Records from a data source
********
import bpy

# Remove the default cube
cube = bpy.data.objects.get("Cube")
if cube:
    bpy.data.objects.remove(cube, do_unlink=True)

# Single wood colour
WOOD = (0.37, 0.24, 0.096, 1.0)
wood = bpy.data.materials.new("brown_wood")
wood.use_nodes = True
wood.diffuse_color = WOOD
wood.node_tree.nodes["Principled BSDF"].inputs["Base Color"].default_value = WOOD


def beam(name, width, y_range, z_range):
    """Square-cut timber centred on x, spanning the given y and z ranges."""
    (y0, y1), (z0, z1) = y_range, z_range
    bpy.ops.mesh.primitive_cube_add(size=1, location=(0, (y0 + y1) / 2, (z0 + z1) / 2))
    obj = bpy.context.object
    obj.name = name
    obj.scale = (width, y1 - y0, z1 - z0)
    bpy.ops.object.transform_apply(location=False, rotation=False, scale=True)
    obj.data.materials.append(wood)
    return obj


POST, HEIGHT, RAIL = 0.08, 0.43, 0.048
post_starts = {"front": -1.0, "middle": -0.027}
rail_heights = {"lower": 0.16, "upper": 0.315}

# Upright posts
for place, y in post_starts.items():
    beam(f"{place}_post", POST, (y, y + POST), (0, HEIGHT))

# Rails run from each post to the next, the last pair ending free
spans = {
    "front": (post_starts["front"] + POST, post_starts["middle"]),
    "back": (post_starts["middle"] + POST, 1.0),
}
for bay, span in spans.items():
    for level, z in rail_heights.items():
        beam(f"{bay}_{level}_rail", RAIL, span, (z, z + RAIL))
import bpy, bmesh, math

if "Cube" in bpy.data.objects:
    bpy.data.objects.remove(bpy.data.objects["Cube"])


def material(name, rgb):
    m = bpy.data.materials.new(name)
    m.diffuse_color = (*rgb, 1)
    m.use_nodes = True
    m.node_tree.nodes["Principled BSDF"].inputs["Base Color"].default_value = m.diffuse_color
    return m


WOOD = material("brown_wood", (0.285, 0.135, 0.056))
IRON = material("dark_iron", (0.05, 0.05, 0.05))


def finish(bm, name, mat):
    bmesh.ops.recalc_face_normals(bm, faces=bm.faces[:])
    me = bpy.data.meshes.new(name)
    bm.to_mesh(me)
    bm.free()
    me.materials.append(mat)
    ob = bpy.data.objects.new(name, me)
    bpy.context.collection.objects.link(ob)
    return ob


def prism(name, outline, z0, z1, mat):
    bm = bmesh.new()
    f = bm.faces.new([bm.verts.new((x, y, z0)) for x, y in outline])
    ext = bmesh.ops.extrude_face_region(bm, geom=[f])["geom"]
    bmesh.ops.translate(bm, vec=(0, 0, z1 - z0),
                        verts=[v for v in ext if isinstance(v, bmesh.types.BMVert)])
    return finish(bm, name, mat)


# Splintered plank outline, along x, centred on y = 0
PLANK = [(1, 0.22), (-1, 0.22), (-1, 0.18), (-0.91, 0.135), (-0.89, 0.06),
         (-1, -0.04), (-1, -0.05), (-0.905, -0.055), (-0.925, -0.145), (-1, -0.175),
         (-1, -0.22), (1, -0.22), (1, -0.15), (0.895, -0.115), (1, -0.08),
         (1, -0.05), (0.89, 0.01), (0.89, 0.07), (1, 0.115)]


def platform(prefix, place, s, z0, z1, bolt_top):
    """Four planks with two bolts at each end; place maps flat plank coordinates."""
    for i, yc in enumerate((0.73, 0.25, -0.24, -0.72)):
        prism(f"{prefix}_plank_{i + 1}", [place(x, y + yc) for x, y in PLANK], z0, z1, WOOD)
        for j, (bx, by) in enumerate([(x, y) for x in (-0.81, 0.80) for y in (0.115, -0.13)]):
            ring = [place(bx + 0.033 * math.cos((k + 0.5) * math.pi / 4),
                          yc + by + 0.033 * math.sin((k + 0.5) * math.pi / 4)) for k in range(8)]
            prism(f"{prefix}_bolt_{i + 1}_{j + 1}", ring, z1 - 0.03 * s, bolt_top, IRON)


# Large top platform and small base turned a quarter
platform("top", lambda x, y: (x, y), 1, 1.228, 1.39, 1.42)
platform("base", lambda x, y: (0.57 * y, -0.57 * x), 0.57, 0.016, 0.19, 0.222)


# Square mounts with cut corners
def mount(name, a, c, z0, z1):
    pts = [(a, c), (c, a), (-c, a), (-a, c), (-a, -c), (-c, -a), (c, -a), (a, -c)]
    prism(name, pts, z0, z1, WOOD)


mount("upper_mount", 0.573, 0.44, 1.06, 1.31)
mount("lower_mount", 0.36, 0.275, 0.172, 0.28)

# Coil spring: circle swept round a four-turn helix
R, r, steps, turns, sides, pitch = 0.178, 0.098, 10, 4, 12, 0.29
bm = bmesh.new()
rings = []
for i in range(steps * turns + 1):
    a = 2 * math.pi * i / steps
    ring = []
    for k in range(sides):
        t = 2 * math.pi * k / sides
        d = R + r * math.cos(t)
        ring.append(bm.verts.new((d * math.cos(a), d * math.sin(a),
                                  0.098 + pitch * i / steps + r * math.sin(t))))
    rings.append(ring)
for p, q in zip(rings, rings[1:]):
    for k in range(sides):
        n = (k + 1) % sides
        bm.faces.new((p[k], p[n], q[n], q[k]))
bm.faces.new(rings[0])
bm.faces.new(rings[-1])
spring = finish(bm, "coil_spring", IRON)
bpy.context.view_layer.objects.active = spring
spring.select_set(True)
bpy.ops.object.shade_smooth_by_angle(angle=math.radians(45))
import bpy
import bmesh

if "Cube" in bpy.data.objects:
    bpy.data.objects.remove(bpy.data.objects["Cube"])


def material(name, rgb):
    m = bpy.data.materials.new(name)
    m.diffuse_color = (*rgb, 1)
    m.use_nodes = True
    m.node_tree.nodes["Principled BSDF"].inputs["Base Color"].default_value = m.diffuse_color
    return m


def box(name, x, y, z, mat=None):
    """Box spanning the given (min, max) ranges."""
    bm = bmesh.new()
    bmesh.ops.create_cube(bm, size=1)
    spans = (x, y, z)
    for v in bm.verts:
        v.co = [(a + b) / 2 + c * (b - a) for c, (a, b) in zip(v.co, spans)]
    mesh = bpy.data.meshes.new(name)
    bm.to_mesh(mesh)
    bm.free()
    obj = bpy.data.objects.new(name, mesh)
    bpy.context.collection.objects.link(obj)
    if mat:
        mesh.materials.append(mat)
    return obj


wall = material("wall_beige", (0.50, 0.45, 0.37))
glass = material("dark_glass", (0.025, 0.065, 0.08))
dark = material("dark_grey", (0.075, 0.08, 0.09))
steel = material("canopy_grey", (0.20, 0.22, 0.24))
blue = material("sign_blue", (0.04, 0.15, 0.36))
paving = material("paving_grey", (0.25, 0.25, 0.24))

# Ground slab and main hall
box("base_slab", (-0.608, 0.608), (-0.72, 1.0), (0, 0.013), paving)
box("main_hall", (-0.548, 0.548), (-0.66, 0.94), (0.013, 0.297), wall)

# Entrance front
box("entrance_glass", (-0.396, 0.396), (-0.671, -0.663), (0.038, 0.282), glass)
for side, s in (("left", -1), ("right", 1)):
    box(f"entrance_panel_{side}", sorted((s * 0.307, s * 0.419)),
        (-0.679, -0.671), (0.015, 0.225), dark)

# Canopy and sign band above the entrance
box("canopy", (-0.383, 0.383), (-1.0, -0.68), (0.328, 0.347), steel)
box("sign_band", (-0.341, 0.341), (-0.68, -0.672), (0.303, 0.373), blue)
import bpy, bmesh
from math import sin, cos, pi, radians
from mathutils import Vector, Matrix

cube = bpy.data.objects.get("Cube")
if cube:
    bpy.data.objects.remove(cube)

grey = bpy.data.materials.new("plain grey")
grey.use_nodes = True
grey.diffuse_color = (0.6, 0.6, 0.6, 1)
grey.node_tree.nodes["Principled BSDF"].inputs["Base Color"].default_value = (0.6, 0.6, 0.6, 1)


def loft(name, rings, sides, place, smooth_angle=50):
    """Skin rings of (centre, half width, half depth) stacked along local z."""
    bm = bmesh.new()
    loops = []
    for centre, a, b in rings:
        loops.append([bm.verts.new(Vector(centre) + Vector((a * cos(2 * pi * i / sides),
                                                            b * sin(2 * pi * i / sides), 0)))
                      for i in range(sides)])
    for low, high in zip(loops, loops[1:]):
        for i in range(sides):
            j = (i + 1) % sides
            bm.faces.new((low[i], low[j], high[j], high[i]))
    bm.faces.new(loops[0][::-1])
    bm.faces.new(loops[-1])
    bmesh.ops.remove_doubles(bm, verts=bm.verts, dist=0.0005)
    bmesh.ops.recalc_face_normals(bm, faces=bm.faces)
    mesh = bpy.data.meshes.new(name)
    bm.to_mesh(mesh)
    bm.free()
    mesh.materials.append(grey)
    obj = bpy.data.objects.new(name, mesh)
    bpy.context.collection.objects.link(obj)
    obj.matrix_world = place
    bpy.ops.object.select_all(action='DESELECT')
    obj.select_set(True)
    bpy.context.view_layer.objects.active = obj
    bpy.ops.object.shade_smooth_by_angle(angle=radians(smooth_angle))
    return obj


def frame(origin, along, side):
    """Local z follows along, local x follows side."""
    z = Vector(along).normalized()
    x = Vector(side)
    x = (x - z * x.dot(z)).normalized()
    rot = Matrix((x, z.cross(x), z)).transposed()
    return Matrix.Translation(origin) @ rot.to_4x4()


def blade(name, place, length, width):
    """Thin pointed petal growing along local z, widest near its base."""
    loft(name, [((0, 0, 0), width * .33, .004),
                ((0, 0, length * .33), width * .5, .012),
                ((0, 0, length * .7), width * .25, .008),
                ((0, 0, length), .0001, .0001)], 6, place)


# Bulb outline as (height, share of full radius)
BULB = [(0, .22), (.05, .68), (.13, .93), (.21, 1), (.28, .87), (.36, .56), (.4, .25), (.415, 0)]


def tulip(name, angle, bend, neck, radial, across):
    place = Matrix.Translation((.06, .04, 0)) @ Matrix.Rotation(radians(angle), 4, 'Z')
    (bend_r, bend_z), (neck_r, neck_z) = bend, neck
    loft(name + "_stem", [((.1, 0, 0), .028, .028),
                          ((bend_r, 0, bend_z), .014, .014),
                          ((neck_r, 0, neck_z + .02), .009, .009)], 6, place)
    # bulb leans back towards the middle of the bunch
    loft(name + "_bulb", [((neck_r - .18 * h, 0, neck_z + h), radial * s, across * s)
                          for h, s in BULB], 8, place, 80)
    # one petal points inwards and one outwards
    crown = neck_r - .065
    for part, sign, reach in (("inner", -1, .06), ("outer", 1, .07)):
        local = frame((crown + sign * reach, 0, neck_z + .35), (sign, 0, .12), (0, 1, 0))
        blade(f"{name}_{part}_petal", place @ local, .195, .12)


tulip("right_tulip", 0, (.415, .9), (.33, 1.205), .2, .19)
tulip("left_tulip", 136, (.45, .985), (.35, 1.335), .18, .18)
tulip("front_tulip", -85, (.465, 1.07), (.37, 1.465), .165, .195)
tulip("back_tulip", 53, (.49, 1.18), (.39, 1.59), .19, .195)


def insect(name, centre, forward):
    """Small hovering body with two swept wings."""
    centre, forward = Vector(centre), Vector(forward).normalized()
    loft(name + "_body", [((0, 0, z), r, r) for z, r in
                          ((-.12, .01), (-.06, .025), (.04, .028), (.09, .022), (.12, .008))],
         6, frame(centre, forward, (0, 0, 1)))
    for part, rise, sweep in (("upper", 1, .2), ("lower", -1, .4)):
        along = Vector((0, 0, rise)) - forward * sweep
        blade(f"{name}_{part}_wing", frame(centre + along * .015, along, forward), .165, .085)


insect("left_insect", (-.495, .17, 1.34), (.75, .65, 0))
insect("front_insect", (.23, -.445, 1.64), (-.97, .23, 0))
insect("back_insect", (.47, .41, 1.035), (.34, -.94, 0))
********
-- What you will do --
In the records above, which lines hold the string "loft"? Copy each one.

-- Result of the exercise --
def loft(name, rings, sides, place, smooth_angle=50):
    loft(name, [((0, 0, 0), width * .33, .004),
    loft(name + "_stem", [((.1, 0, 0), .028, .028),
    loft(name + "_bulb", [((neck_r - .18 * h, 0, neck_z + h), radial * s, across * s)
    loft(name + "_body", [((0, 0, z), r, r) for z, r in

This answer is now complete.